In the listing below, locate the lines bearing the word "context". Copy every one of them.

Segment Open

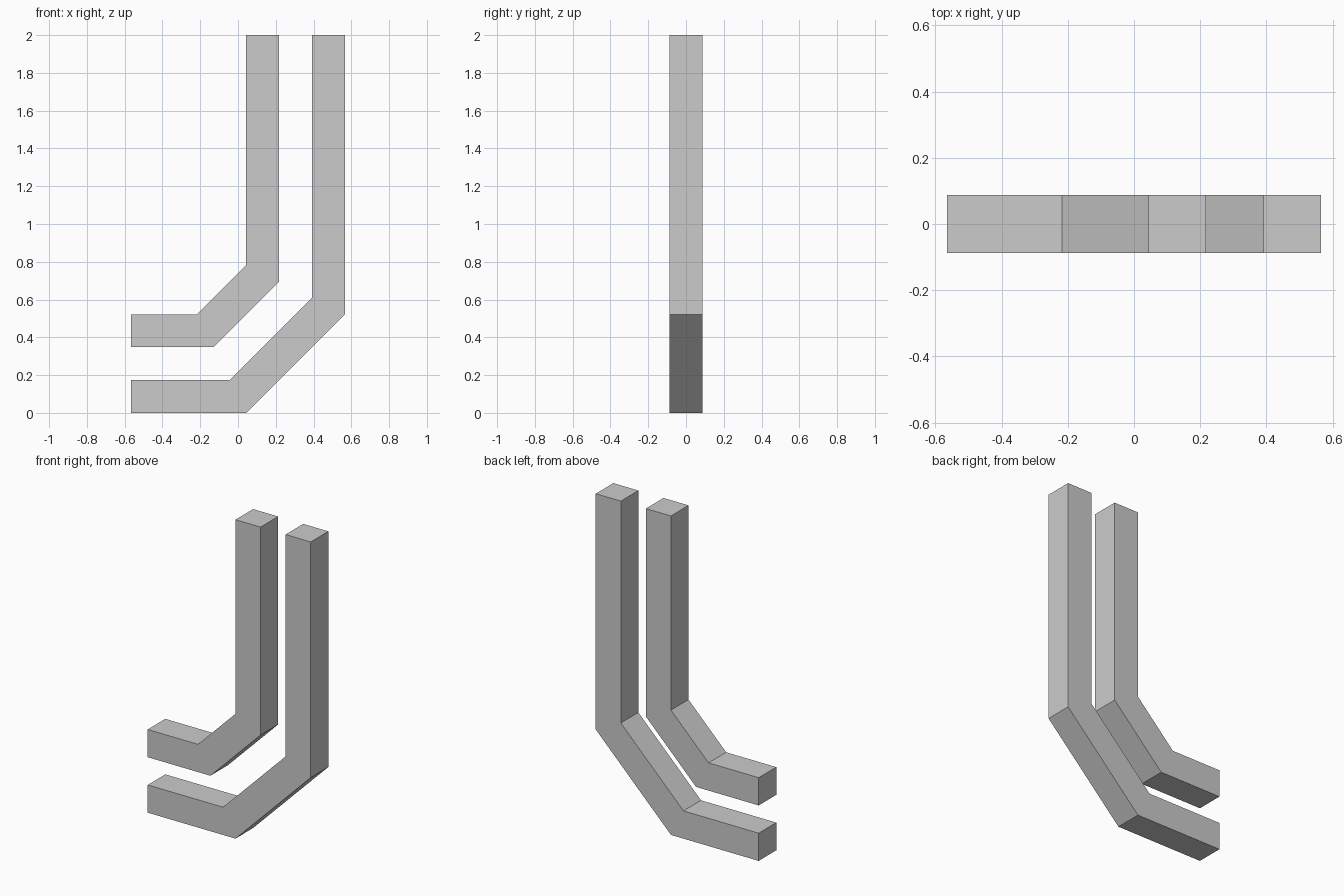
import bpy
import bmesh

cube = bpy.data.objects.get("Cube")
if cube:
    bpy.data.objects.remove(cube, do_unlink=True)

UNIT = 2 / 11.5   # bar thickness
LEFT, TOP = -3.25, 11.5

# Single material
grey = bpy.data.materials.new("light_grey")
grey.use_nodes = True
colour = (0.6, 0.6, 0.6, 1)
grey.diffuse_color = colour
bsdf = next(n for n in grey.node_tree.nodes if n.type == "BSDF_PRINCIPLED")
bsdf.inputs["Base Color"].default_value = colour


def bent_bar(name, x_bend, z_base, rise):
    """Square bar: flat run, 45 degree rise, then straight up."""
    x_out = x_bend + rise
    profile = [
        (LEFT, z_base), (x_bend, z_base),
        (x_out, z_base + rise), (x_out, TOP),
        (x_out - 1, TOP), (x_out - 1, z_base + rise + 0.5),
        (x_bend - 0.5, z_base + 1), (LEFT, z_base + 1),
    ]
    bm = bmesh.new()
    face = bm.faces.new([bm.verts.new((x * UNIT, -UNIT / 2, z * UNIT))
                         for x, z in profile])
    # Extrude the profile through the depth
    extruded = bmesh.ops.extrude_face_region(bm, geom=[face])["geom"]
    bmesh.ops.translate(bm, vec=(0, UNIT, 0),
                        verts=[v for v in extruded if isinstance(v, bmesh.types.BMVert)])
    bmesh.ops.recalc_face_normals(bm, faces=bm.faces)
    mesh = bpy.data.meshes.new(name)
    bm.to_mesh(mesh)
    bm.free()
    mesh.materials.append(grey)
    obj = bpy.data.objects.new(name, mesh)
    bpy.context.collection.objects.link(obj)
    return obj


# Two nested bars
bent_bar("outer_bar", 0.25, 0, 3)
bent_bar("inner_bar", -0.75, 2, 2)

Segment Closed
Segment Open

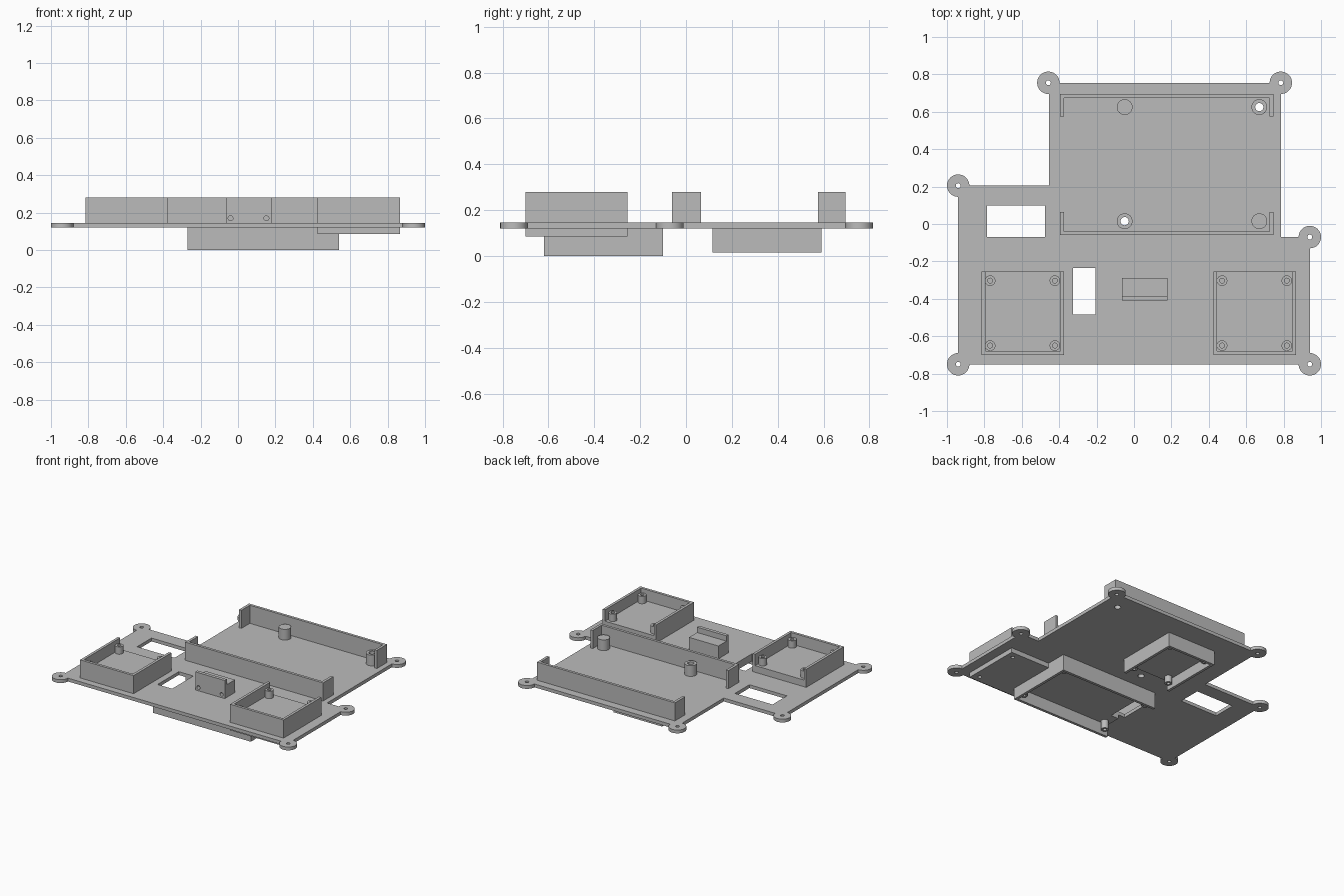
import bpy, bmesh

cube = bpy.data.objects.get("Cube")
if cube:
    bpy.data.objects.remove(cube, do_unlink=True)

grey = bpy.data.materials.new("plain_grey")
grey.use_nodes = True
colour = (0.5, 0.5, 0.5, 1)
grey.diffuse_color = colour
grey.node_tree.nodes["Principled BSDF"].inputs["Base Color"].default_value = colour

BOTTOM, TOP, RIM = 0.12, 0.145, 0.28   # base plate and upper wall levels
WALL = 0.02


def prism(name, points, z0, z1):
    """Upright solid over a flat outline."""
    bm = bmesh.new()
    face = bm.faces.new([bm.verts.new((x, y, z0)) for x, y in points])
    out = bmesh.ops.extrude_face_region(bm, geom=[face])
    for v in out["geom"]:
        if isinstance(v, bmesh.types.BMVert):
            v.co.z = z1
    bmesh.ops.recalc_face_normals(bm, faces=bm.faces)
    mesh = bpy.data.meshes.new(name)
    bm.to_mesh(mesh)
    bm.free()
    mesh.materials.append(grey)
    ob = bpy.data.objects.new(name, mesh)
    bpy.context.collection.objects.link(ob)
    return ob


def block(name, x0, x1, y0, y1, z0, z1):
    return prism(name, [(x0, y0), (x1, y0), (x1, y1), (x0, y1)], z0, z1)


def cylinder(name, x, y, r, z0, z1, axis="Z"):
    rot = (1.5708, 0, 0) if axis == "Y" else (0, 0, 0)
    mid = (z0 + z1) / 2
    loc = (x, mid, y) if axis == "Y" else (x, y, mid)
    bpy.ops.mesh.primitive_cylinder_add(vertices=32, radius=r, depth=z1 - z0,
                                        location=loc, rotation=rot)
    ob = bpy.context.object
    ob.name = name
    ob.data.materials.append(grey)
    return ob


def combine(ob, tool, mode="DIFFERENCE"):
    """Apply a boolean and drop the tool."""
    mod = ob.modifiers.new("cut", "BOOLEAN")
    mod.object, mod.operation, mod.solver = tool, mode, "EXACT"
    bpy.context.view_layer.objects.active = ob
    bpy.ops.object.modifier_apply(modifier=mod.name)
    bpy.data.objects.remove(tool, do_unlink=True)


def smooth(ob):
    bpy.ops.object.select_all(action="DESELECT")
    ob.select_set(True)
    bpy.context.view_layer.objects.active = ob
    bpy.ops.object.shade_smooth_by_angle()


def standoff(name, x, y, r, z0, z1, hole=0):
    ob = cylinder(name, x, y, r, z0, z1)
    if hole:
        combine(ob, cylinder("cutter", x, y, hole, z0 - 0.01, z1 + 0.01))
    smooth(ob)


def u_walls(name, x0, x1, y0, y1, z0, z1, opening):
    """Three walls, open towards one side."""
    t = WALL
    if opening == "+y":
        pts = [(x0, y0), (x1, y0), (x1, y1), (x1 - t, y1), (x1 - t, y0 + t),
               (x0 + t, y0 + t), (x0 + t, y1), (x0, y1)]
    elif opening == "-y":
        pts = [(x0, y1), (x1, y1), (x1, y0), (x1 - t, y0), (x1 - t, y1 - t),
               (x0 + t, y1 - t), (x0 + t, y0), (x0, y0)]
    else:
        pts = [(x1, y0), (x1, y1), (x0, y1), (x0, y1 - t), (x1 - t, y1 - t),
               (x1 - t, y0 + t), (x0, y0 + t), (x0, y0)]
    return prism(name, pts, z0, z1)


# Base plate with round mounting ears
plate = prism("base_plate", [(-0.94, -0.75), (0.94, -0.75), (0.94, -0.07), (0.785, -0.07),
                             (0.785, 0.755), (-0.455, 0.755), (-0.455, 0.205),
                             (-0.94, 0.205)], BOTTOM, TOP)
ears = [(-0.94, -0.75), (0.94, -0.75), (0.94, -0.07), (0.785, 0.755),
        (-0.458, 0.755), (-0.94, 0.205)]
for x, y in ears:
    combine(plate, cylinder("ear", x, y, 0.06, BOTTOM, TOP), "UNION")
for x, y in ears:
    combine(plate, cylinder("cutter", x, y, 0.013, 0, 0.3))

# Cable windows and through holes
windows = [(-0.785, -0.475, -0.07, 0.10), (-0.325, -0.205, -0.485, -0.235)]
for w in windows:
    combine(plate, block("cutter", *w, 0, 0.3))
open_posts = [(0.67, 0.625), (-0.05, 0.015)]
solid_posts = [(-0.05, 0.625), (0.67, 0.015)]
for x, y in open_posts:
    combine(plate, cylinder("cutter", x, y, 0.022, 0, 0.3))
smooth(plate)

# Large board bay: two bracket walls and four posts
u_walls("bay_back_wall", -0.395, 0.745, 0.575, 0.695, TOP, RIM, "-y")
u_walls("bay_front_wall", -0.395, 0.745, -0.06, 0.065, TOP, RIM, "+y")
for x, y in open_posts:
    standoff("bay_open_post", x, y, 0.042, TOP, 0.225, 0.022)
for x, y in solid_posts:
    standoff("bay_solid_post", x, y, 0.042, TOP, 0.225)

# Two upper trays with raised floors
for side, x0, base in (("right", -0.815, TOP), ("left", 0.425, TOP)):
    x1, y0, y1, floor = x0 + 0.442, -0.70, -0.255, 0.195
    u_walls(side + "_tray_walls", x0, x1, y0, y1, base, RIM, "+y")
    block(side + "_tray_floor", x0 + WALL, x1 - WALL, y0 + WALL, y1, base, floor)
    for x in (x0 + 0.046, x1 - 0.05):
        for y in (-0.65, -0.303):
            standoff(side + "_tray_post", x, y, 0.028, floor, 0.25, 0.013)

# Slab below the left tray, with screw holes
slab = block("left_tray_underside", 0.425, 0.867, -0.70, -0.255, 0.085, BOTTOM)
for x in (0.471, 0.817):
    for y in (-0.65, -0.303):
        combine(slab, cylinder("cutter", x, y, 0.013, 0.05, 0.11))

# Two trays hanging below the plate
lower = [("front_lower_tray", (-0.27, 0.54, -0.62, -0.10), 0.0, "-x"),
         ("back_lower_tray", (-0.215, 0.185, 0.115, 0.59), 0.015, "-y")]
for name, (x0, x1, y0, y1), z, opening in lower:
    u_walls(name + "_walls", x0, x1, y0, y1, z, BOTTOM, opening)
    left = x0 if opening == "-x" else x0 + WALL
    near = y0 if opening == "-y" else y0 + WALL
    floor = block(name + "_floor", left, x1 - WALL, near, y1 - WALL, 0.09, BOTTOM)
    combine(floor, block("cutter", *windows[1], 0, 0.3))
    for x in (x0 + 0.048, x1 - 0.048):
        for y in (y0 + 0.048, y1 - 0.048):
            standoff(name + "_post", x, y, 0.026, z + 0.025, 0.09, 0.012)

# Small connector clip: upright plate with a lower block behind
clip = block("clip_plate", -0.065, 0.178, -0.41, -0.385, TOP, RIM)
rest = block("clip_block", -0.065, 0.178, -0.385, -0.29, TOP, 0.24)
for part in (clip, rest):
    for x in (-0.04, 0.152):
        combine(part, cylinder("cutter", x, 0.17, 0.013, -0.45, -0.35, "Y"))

Segment Closed

_Output below_
    bpy.context.collection.objects.link(obj)
    bpy.context.collection.objects.link(ob)
    ob = bpy.context.object
    bpy.context.view_layer.objects.active = ob
    bpy.context.view_layer.objects.active = ob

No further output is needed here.